Kilborn was born in China, moved back to Canada to pursue an education. Kilborn enrolled at the University of Toronto in 1913, took honors classes in physiology and biochemistry. Graduating with first-class honors in 1917, he obtained his M. A. in physiology and obtained his M. D. in 1921. He received the Victoria Silver Medal in Science, he co-wrote the book Observations on the Glycogen Content of Certain Invertebrates and Fishes with John James Rickard Macleod. He wrote a number of other books about the effects of adrenaline in vascular changes, notably in animals or vertebrates. To advance his academic career further, Kilborn moved from Sichuan to Chengdu, he worked at the West China Union University as a physiology professor. At the university, he collaborated with other faculty to translate many medical textbooks into Chinese. In collaboration with another author, he translated Halliburton’s Physiology. In the late 1920s, Kilborn earned his Ph. D. degree in physiology in Canada before continuing his career at the university.

Kilborn became the director of the College of Medicine and Dentistry, which his father Omar had pioneered, until 1950. He earned the deanship of the Faculty of Medicine. Kilborn and his wife Janet set out for west China in the autumn of 1921. After arriving at Chengdu, he started medical work in Pengxian county and took Mandarin lessons simultaneously.
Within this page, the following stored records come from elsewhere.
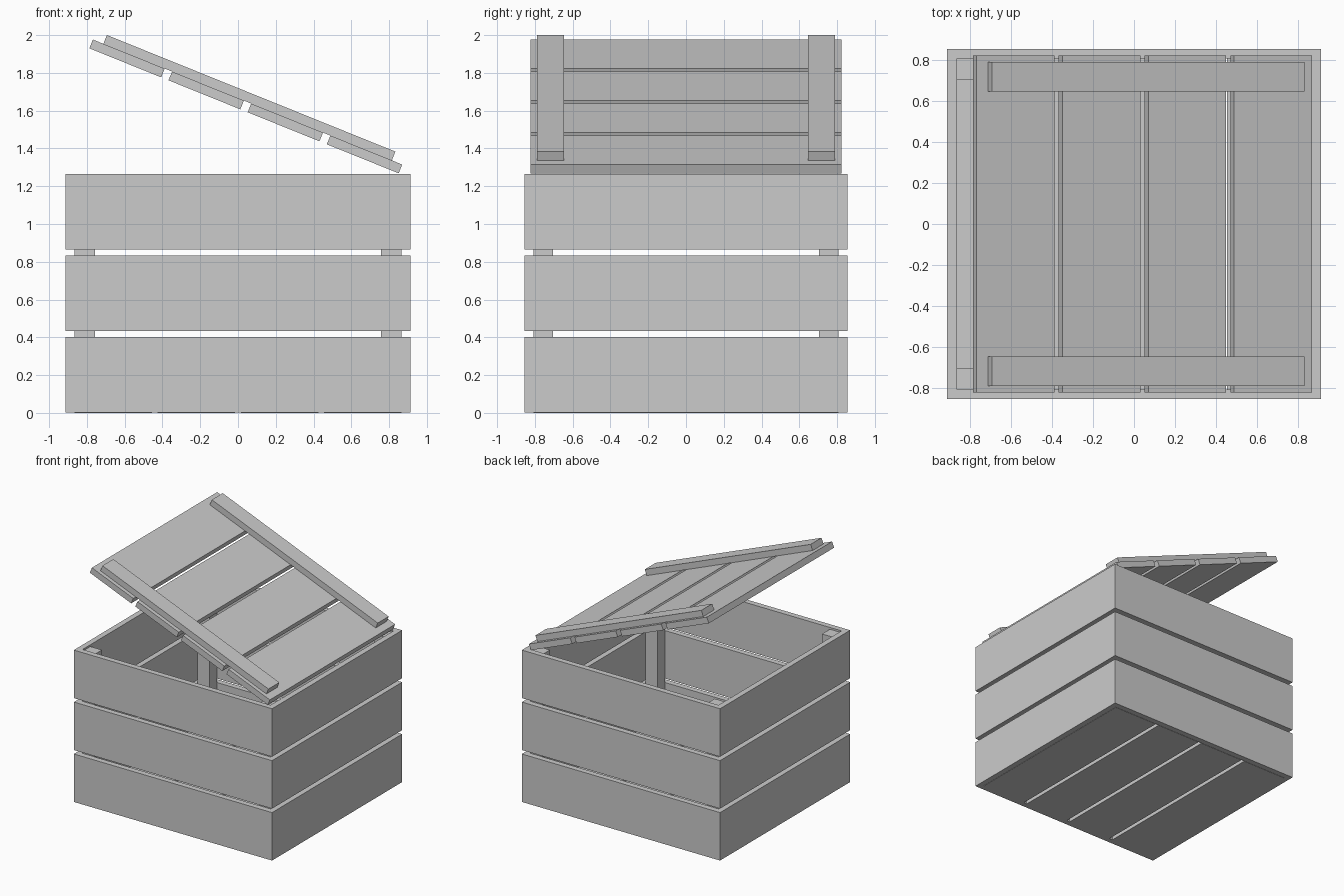
import bpy, bmesh, math
from mathutils import Matrix

if "Cube" in bpy.data.objects:
    bpy.data.objects.remove(bpy.data.objects["Cube"])


def box(name, x, y, z, matrix=None):
    """Box spanning the (min, max) ranges, optionally transformed."""
    bm = bmesh.new()
    bmesh.ops.create_cube(bm, size=1)
    for v in bm.verts:
        for i, (lo, hi) in enumerate((x, y, z)):
            v.co[i] = lo if v.co[i] < 0 else hi
    mesh = bpy.data.meshes.new(name)
    bm.to_mesh(mesh)
    bm.free()
    obj = bpy.data.objects.new(name, mesh)
    if matrix:
        obj.matrix_world = matrix
    bpy.context.collection.objects.link(obj)
    return obj


def span(a, b, side):
    """Range a..b mirrored to the given side."""
    return tuple(sorted((a * side, b * side)))


X, Y, T = 0.912, 0.855, 0.047      # outer half sizes, board thickness
XI, YI = X - T, Y - T              # inner half sizes

# Wall boards: three rows, long boards cover the ends of the side boards
for row in range(3):
    z0 = 0.002 + row * 0.432
    z = (z0, z0 + 0.399)
    for s, name in ((-1, "front"), (1, "back")):
        box(f"{name}_board_{row}", (-X, X), span(YI, Y, s), z)
    for s, name in ((-1, "left"), (1, "right")):
        box(f"{name}_board_{row}", span(XI, X, s), (-YI, YI), z)

# Inner corner posts
for sx in (-1, 1):
    for sy in (-1, 1):
        box("corner_post", span(XI - 0.107, XI, sx),
            span(YI - 0.103, YI, sy), (0.047, 1.25))

# Floor planks
gap = 0.03
w = (2 * XI - 3 * gap) / 4
for i in range(4):
    x0 = -XI + i * (w + gap)
    box("floor_plank", (x0, x0 + w), (-YI, YI), (0, 0.047))

# Tilted lid, built flat from its raised lower left edge
tilt = Matrix.Translation((-0.787, 0, 1.93)) @ Matrix.Rotation(math.radians(22), 4, 'Y')
for i in range(4):
    x0 = i * 0.452
    box("lid_plank", (x0, x0 + 0.41), (-0.823, 0.823), (0, 0.05), tilt)
for s in (-1, 1):
    box("lid_batten", (0.06, 1.707), span(0.647, 0.79, s), (0.05, 0.1), tilt)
About a year and a half he moved from Pengxian county back to Chengdu where he began his teaching career as a physiology lecturer. Rising through the ranks of the academic world, Leslie became the dean of the Department of Physiology and deputy section head of the medical division. In 1925, Kilborn was injured by a dum-dum bullet, he needed four months to recover and his wounds left him with a permanently disabled shoulder. His new disability hindered his penchant for missionary work, making it difficult for him to move around and carry out daily activities. In 1936 he became dean of the College of Medicine and three years he was elected the director of the College of Dentistry in 1939.
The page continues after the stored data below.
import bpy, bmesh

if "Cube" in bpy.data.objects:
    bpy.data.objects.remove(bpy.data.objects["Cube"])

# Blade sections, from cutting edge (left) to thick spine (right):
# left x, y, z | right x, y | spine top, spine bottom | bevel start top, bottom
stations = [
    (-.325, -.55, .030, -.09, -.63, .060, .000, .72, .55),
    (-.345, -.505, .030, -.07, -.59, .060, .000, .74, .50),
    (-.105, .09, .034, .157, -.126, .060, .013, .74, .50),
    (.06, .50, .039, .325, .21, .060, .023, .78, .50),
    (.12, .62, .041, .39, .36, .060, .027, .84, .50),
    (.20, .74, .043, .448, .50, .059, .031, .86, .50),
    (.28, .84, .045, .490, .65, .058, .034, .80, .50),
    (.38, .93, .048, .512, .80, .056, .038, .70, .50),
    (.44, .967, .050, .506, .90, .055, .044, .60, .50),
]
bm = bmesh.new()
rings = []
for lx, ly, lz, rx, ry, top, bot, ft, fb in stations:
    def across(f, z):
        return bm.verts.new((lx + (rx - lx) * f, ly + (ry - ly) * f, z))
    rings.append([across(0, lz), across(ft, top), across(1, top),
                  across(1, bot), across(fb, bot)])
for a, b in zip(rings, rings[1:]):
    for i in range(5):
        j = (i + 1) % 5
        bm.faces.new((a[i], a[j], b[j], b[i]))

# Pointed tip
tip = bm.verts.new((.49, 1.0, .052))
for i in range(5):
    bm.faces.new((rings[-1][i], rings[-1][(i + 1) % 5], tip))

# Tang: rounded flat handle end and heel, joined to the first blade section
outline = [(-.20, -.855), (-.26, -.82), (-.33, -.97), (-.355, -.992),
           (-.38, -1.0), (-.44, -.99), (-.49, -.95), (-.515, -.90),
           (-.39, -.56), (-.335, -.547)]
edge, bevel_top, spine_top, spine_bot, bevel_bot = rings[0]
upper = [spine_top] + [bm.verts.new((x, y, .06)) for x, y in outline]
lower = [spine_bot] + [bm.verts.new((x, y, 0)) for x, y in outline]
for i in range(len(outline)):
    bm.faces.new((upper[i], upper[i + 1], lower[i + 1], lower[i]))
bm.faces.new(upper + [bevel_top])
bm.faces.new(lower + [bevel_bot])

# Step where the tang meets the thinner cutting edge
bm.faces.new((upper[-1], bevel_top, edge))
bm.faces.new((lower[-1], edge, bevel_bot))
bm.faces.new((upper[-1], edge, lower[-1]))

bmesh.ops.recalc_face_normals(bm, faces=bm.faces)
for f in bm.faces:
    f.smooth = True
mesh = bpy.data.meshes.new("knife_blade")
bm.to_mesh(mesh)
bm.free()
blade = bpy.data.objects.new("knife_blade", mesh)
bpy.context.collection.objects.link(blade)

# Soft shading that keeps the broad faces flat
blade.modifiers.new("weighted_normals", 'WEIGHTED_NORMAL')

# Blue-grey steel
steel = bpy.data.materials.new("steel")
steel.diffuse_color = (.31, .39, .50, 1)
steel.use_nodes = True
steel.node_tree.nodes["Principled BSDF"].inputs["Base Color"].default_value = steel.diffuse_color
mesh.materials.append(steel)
He held the position for eight years. Not only ensuring their accommodation, but ensuring the continuation of their education, Kilborn allowed the displaced students to use the amenities of his university, his dedication to house refugees manifested ostensibly when he welcomed them to the comforts of his own home. In 1952, he became the professor of physiology at the University of Hong Kong; as an academic force, Kilborn pursued research with a fervor. He was involved with research on the tribal people of the west China borderland, made trips to the countryside, he continued to remain in Hong Kong as vice-president of Chung Chi College, an institution that contributed to missionary work. The center where Kilborn conducted research promoted the rapid development of regional health care, his mastery of Mandarin allowed him to interact with the Chinese native to the region, eradicating suspicion or mistrust because he spoke their native tongue. Morse called him "a specialist with the highest professional training we have never seen before.

He was able to lead the development of physiology. He was born in China, no other foreign teachers could speak decent Chinese like him." "His laboratory was the best of its kind in W. C. U. U."Kilborn's service was not limited to the academic world. He was involved in politics and strengthening international relations; when Canada and China first established diplomatic relations, the Canadian government asked Kilborn to assist the newly appointed minister in establishing a legation in Chongqing. He travelled between Canada and Chengdu despite the arduous travel involved